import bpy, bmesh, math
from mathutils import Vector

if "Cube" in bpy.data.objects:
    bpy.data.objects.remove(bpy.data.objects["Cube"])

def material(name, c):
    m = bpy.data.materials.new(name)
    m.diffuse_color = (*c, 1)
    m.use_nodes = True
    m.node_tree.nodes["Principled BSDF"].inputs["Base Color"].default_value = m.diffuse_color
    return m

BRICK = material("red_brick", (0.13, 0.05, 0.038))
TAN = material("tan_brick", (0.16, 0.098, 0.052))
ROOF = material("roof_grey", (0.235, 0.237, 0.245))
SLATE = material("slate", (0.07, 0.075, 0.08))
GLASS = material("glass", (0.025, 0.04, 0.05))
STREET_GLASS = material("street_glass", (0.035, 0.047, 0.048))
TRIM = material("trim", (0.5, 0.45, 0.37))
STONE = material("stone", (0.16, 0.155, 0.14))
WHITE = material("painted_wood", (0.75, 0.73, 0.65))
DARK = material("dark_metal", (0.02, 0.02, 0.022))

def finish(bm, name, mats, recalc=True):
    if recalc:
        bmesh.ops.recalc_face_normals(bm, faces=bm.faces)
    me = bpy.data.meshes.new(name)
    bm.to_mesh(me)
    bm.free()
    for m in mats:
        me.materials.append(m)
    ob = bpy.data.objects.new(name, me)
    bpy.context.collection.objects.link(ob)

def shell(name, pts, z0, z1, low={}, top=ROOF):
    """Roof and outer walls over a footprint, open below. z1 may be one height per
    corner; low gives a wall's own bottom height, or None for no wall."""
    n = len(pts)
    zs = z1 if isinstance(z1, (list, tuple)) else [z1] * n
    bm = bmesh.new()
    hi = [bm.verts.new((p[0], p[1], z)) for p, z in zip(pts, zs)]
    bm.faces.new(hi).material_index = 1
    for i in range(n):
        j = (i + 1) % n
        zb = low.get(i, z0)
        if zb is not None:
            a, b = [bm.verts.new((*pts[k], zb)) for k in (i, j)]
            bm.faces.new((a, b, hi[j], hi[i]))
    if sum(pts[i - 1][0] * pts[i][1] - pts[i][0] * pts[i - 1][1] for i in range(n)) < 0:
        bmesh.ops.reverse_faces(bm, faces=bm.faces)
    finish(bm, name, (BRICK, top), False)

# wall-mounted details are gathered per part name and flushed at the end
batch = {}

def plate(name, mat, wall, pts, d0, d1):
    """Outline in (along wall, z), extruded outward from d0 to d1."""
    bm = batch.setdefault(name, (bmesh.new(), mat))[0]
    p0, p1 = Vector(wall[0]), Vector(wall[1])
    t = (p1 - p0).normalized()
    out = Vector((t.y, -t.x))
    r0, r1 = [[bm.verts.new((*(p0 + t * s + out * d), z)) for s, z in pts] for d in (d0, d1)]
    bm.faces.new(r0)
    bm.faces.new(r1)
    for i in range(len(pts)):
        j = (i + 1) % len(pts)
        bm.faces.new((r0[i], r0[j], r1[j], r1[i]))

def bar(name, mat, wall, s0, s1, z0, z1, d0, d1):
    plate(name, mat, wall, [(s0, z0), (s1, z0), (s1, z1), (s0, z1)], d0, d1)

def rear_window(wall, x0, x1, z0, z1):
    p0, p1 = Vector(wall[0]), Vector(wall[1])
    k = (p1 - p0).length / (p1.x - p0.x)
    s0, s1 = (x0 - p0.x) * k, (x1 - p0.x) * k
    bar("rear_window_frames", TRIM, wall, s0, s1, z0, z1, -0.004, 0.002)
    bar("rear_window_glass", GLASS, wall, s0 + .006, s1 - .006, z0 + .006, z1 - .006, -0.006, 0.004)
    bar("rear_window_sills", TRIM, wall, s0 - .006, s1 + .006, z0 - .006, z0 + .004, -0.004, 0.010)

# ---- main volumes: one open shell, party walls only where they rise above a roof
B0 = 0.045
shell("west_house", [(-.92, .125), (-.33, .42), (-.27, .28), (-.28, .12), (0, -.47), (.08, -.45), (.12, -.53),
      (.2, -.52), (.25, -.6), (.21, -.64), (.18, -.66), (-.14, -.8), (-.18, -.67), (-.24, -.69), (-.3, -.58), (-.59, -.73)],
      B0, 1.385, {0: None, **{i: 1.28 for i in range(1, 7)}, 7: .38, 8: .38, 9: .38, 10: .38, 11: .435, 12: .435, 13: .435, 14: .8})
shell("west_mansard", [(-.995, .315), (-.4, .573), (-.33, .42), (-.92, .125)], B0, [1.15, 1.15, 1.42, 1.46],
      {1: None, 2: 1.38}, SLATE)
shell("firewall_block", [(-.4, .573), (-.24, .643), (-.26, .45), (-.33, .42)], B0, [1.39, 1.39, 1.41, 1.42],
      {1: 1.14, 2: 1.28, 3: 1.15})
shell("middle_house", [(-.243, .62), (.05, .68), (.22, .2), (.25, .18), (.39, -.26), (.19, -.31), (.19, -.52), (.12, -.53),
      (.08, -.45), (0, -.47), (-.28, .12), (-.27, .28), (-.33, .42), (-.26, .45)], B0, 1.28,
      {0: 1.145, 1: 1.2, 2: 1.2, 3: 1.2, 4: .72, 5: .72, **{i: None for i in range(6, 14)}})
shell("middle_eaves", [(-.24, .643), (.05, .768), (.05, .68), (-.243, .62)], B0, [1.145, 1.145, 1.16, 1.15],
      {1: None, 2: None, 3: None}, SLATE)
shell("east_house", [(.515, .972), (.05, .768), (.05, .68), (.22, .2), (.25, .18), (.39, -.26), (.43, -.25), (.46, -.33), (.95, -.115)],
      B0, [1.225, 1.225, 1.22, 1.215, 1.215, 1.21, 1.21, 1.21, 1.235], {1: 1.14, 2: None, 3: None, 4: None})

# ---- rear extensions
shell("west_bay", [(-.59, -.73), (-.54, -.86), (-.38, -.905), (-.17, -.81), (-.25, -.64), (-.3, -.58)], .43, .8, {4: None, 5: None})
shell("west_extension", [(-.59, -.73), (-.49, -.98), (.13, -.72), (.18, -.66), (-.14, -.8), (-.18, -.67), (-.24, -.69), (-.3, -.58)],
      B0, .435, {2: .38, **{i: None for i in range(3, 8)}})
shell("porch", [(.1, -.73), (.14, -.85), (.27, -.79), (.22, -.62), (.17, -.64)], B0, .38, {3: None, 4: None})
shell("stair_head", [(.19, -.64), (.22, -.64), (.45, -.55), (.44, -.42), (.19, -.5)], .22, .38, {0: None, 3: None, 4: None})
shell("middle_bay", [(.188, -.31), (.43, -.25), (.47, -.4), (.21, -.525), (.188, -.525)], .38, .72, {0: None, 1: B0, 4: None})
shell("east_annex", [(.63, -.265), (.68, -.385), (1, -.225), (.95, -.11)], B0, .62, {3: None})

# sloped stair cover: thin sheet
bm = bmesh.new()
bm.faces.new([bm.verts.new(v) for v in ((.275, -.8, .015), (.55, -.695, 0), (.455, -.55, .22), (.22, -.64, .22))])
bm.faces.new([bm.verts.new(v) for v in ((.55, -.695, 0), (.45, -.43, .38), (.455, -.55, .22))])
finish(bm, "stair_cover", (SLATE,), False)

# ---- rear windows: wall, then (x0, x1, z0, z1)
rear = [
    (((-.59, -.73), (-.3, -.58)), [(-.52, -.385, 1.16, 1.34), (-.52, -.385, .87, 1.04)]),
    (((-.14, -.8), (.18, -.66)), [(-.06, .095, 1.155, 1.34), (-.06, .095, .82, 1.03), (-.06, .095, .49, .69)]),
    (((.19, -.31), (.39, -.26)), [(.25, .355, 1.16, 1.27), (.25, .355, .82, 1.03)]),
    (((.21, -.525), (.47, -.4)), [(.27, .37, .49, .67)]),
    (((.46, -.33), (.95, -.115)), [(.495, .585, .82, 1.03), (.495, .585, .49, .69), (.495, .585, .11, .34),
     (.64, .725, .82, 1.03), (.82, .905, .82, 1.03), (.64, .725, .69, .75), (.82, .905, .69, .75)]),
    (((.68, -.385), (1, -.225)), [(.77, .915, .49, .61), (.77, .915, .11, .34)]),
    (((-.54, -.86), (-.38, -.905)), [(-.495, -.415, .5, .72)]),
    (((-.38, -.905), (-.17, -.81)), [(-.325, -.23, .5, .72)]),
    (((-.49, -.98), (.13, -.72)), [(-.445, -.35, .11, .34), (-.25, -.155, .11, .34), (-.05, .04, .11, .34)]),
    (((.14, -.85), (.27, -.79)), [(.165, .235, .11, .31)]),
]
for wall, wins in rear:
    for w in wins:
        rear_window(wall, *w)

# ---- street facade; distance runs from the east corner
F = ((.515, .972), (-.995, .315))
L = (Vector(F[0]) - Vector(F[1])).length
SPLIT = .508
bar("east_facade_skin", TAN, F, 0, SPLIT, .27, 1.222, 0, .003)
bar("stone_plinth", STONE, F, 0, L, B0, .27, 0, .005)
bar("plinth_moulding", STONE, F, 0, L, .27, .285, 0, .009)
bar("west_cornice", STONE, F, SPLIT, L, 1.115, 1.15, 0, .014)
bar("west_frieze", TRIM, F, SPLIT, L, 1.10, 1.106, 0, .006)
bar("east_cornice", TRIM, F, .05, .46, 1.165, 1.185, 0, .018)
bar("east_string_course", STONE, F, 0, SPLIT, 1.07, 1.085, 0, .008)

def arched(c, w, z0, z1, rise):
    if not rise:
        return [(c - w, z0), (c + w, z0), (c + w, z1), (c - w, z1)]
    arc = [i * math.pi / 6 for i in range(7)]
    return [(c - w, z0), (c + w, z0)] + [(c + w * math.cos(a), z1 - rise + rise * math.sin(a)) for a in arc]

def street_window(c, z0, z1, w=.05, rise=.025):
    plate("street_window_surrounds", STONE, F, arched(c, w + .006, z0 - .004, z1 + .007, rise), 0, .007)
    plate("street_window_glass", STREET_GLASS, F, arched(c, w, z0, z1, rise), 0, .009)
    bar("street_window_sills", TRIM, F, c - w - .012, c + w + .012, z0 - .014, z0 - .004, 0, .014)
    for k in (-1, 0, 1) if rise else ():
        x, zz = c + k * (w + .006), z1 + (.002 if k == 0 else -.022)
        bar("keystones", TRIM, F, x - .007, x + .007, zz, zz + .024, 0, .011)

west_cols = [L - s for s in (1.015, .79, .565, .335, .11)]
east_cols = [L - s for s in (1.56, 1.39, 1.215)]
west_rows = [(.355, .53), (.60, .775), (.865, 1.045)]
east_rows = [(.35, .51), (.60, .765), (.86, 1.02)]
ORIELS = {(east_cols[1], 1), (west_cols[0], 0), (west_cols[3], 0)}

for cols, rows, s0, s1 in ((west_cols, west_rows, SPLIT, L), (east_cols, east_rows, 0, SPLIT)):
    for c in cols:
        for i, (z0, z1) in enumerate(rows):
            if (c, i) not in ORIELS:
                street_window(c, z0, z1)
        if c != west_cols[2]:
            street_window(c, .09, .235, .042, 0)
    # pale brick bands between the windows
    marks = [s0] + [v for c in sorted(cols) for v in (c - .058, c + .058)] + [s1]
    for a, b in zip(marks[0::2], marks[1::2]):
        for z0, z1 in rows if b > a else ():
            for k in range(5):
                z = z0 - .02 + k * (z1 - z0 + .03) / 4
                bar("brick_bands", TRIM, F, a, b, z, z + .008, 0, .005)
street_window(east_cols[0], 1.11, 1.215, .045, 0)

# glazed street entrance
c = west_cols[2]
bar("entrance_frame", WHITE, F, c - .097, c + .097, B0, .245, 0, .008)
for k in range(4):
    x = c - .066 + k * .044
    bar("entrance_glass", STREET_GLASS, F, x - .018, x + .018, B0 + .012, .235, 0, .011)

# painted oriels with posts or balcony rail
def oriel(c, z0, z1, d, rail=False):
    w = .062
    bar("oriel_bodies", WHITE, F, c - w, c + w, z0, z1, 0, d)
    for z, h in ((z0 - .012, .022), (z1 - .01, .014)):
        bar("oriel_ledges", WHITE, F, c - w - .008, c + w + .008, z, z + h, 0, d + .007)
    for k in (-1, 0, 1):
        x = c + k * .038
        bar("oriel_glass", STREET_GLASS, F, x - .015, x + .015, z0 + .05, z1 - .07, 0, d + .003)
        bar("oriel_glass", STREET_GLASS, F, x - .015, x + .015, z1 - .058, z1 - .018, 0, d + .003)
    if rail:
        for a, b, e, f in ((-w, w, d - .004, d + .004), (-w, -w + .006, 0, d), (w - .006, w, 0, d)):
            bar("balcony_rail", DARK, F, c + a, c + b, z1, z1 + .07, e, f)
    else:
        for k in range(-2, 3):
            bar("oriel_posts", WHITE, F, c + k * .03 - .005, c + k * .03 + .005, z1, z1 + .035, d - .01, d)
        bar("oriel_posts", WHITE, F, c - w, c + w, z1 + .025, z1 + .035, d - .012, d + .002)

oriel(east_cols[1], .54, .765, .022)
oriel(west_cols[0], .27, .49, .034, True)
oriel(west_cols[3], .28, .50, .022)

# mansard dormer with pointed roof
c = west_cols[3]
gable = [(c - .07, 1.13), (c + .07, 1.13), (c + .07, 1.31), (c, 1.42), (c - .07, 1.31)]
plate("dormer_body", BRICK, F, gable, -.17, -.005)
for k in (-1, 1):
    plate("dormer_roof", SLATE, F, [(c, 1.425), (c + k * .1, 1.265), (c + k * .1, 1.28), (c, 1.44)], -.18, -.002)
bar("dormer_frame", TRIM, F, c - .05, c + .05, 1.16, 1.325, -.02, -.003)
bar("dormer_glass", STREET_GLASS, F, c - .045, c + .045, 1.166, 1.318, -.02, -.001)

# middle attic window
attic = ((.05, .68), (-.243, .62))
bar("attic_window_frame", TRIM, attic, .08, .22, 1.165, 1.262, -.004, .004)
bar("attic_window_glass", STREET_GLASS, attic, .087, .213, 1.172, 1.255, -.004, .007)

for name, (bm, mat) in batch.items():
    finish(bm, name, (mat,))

################

Show every line from the listing that contains "faces".

→ **ANSWER**
        bmesh.ops.recalc_face_normals(bm, faces=bm.faces)
    bm.faces.new(hi).material_index = 1
            bm.faces.new((a, b, hi[j], hi[i]))
        bmesh.ops.reverse_faces(bm, faces=bm.faces)
    bm.faces.new(r0)
    bm.faces.new(r1)
        bm.faces.new((r0[i], r0[j], r1[j], r1[i]))
bm.faces.new([bm.verts.new(v) for v in ((.275, -.8, .015), (.55, -.695, 0), (.455, -.55, .22), (.22, -.64, .22))])
bm.faces.new([bm.verts.new(v) for v in ((.55, -.695, 0), (.45, -.43, .38), (.455, -.55, .22))])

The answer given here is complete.